— Task prompt —
Copy out each entry below verbatim, skipping the images.

[Rendered images with source text]

Segment Open

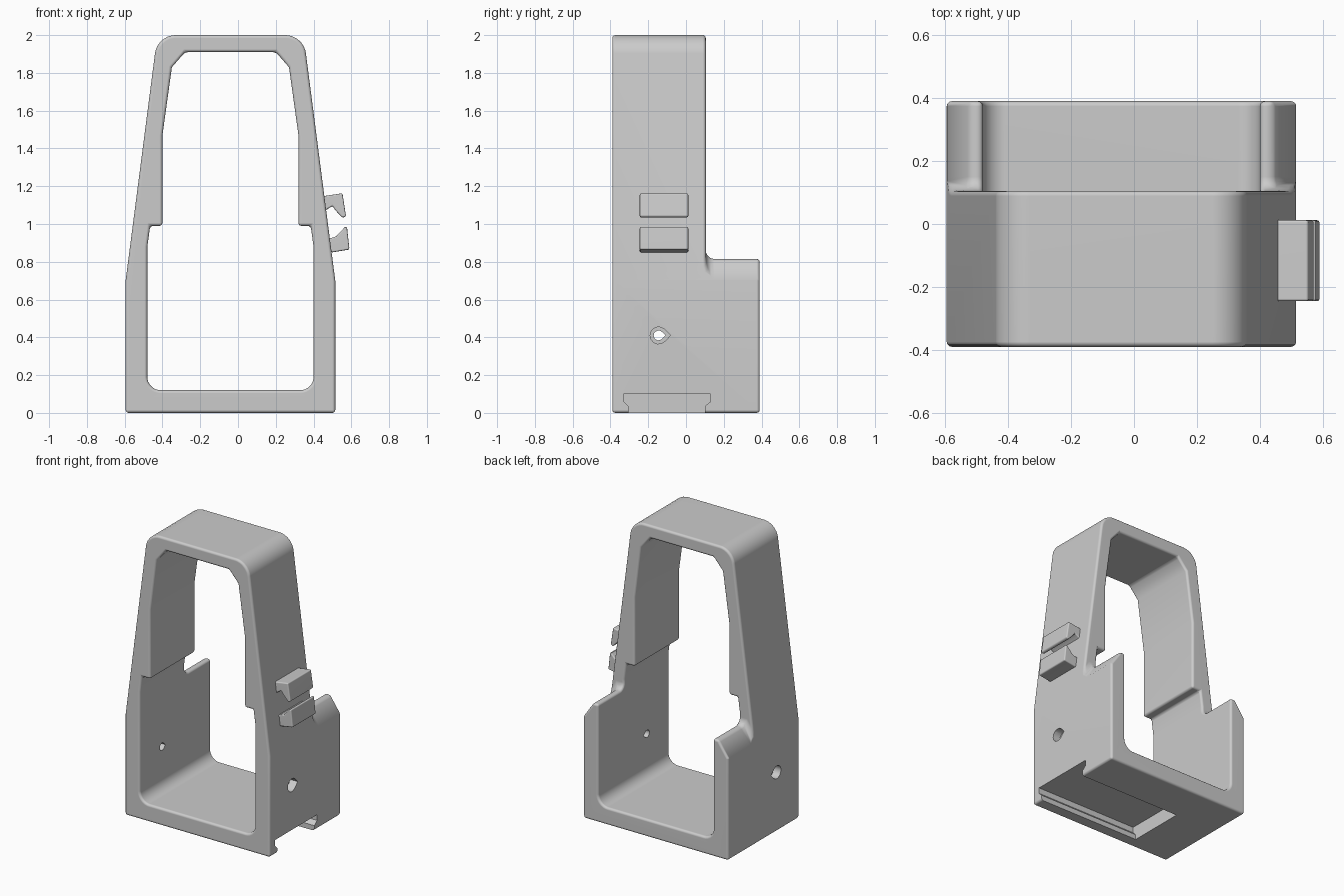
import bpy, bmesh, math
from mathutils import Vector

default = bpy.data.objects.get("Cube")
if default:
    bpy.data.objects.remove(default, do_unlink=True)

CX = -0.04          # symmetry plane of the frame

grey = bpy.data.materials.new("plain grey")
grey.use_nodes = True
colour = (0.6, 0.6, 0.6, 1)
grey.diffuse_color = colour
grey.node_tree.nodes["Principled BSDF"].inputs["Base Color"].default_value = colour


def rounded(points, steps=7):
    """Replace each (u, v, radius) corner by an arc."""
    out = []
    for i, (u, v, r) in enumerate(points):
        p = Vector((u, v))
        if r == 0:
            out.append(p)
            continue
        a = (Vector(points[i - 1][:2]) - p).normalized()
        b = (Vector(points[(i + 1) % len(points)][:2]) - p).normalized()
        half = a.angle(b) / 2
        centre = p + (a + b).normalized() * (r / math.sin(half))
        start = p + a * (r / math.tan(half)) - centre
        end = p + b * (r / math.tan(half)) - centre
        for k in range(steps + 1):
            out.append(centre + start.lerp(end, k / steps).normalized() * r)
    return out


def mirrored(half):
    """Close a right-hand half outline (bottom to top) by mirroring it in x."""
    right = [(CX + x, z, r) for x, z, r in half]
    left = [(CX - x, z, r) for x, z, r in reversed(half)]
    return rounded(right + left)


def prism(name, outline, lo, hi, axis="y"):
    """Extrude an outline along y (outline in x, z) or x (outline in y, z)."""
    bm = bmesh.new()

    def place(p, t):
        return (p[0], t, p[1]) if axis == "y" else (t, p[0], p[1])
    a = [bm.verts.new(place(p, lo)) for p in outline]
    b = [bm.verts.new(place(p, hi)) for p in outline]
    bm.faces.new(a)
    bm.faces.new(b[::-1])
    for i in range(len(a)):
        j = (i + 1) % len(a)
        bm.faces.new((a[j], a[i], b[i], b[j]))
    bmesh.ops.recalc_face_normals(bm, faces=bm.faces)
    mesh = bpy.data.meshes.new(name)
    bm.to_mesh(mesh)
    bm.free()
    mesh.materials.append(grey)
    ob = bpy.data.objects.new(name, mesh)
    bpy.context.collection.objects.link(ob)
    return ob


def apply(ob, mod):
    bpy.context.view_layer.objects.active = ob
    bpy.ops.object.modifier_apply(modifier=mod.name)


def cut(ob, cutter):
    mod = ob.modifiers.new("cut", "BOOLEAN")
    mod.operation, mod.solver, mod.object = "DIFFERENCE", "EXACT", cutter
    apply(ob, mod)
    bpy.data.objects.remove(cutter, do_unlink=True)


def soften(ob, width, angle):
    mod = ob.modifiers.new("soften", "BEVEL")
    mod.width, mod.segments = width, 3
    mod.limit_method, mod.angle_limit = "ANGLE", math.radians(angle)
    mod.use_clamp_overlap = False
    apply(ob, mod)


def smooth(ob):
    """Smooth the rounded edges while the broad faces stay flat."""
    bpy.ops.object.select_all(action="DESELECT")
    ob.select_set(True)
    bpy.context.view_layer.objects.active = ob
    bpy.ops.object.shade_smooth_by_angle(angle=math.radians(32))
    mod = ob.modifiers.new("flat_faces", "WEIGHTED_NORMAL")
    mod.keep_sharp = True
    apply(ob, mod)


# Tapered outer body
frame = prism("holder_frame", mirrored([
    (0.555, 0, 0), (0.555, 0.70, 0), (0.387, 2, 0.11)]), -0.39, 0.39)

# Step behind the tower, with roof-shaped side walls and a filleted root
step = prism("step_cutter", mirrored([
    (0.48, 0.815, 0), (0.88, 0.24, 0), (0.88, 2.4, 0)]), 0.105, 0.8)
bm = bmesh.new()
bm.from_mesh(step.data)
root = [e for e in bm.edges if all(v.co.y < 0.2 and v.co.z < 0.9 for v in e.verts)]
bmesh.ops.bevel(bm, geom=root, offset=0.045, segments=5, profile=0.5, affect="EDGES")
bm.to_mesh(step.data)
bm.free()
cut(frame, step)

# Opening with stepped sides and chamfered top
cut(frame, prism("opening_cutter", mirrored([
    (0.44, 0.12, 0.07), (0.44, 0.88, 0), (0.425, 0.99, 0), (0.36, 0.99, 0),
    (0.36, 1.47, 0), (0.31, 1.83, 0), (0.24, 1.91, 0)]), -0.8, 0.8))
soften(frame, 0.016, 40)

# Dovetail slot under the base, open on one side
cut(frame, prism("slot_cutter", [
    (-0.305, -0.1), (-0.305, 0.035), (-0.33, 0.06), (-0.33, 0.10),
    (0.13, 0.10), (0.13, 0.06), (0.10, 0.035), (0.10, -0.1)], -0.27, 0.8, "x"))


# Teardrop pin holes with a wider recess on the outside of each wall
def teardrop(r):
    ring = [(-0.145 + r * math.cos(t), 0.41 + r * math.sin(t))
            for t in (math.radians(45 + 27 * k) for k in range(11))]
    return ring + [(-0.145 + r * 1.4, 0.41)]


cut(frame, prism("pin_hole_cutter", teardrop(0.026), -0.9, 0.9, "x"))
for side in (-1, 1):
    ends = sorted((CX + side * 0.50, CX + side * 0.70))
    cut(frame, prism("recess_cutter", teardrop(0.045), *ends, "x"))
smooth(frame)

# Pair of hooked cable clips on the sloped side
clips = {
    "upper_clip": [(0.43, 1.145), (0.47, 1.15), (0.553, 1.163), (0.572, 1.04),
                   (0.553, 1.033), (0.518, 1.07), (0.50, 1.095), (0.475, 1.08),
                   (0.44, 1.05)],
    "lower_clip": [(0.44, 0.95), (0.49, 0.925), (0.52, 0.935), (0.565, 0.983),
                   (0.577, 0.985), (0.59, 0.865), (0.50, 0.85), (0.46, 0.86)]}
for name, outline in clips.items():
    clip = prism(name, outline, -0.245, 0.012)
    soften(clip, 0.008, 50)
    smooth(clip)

Segment Closed

— Answer box —
import bpy, bmesh, math
from mathutils import Vector

default = bpy.data.objects.get("Cube")
if default:
    bpy.data.objects.remove(default, do_unlink=True)

CX = -0.04          # symmetry plane of the frame

grey = bpy.data.materials.new("plain grey")
grey.use_nodes = True
colour = (0.6, 0.6, 0.6, 1)
grey.diffuse_color = colour
grey.node_tree.nodes["Principled BSDF"].inputs["Base Color"].default_value = colour


def rounded(points, steps=7):
    """Replace each (u, v, radius) corner by an arc."""
    out = []
    for i, (u, v, r) in enumerate(points):
        p = Vector((u, v))
        if r == 0:
            out.append(p)
            continue
        a = (Vector(points[i - 1][:2]) - p).normalized()
        b = (Vector(points[(i + 1) % len(points)][:2]) - p).normalized()
        half = a.angle(b) / 2
        centre = p + (a + b).normalized() * (r / math.sin(half))
        start = p + a * (r / math.tan(half)) - centre
        end = p + b * (r / math.tan(half)) - centre
        for k in range(steps + 1):
            out.append(centre + start.lerp(end, k / steps).normalized() * r)
    return out


def mirrored(half):
    """Close a right-hand half outline (bottom to top) by mirroring it in x."""
    right = [(CX + x, z, r) for x, z, r in half]
    left = [(CX - x, z, r) for x, z, r in reversed(half)]
    return rounded(right + left)


def prism(name, outline, lo, hi, axis="y"):
    """Extrude an outline along y (outline in x, z) or x (outline in y, z)."""
    bm = bmesh.new()

    def place(p, t):
        return (p[0], t, p[1]) if axis == "y" else (t, p[0], p[1])
    a = [bm.verts.new(place(p, lo)) for p in outline]
    b = [bm.verts.new(place(p, hi)) for p in outline]
    bm.faces.new(a)
    bm.faces.new(b[::-1])
    for i in range(len(a)):
        j = (i + 1) % len(a)
        bm.faces.new((a[j], a[i], b[i], b[j]))
    bmesh.ops.recalc_face_normals(bm, faces=bm.faces)
    mesh = bpy.data.meshes.new(name)
    bm.to_mesh(mesh)
    bm.free()
    mesh.materials.append(grey)
    ob = bpy.data.objects.new(name, mesh)
    bpy.context.collection.objects.link(ob)
    return ob


def apply(ob, mod):
    bpy.context.view_layer.objects.active = ob
    bpy.ops.object.modifier_apply(modifier=mod.name)


def cut(ob, cutter):
    mod = ob.modifiers.new("cut", "BOOLEAN")
    mod.operation, mod.solver, mod.object = "DIFFERENCE", "EXACT", cutter
    apply(ob, mod)
    bpy.data.objects.remove(cutter, do_unlink=True)


def soften(ob, width, angle):
    mod = ob.modifiers.new("soften", "BEVEL")
    mod.width, mod.segments = width, 3
    mod.limit_method, mod.angle_limit = "ANGLE", math.radians(angle)
    mod.use_clamp_overlap = False
    apply(ob, mod)


def smooth(ob):
    """Smooth the rounded edges while the broad faces stay flat."""
    bpy.ops.object.select_all(action="DESELECT")
    ob.select_set(True)
    bpy.context.view_layer.objects.active = ob
    bpy.ops.object.shade_smooth_by_angle(angle=math.radians(32))
    mod = ob.modifiers.new("flat_faces", "WEIGHTED_NORMAL")
    mod.keep_sharp = True
    apply(ob, mod)


# Tapered outer body
frame = prism("holder_frame", mirrored([
    (0.555, 0, 0), (0.555, 0.70, 0), (0.387, 2, 0.11)]), -0.39, 0.39)

# Step behind the tower, with roof-shaped side walls and a filleted root
step = prism("step_cutter", mirrored([
    (0.48, 0.815, 0), (0.88, 0.24, 0), (0.88, 2.4, 0)]), 0.105, 0.8)
bm = bmesh.new()
bm.from_mesh(step.data)
root = [e for e in bm.edges if all(v.co.y < 0.2 and v.co.z < 0.9 for v in e.verts)]
bmesh.ops.bevel(bm, geom=root, offset=0.045, segments=5, profile=0.5, affect="EDGES")
bm.to_mesh(step.data)
bm.free()
cut(frame, step)

# Opening with stepped sides and chamfered top
cut(frame, prism("opening_cutter", mirrored([
    (0.44, 0.12, 0.07), (0.44, 0.88, 0), (0.425, 0.99, 0), (0.36, 0.99, 0),
    (0.36, 1.47, 0), (0.31, 1.83, 0), (0.24, 1.91, 0)]), -0.8, 0.8))
soften(frame, 0.016, 40)

# Dovetail slot under the base, open on one side
cut(frame, prism("slot_cutter", [
    (-0.305, -0.1), (-0.305, 0.035), (-0.33, 0.06), (-0.33, 0.10),
    (0.13, 0.10), (0.13, 0.06), (0.10, 0.035), (0.10, -0.1)], -0.27, 0.8, "x"))


# Teardrop pin holes with a wider recess on the outside of each wall
def teardrop(r):
    ring = [(-0.145 + r * math.cos(t), 0.41 + r * math.sin(t))
            for t in (math.radians(45 + 27 * k) for k in range(11))]
    return ring + [(-0.145 + r * 1.4, 0.41)]


cut(frame, prism("pin_hole_cutter", teardrop(0.026), -0.9, 0.9, "x"))
for side in (-1, 1):
    ends = sorted((CX + side * 0.50, CX + side * 0.70))
    cut(frame, prism("recess_cutter", teardrop(0.045), *ends, "x"))
smooth(frame)

# Pair of hooked cable clips on the sloped side
clips = {
    "upper_clip": [(0.43, 1.145), (0.47, 1.15), (0.553, 1.163), (0.572, 1.04),
                   (0.553, 1.033), (0.518, 1.07), (0.50, 1.095), (0.475, 1.08),
                   (0.44, 1.05)],
    "lower_clip": [(0.44, 0.95), (0.49, 0.925), (0.52, 0.935), (0.565, 0.983),
                   (0.577, 0.985), (0.59, 0.865), (0.50, 0.85), (0.46, 0.86)]}
for name, outline in clips.items():
    clip = prism(name, outline, -0.245, 0.012)
    soften(clip, 0.008, 50)
    smooth(clip)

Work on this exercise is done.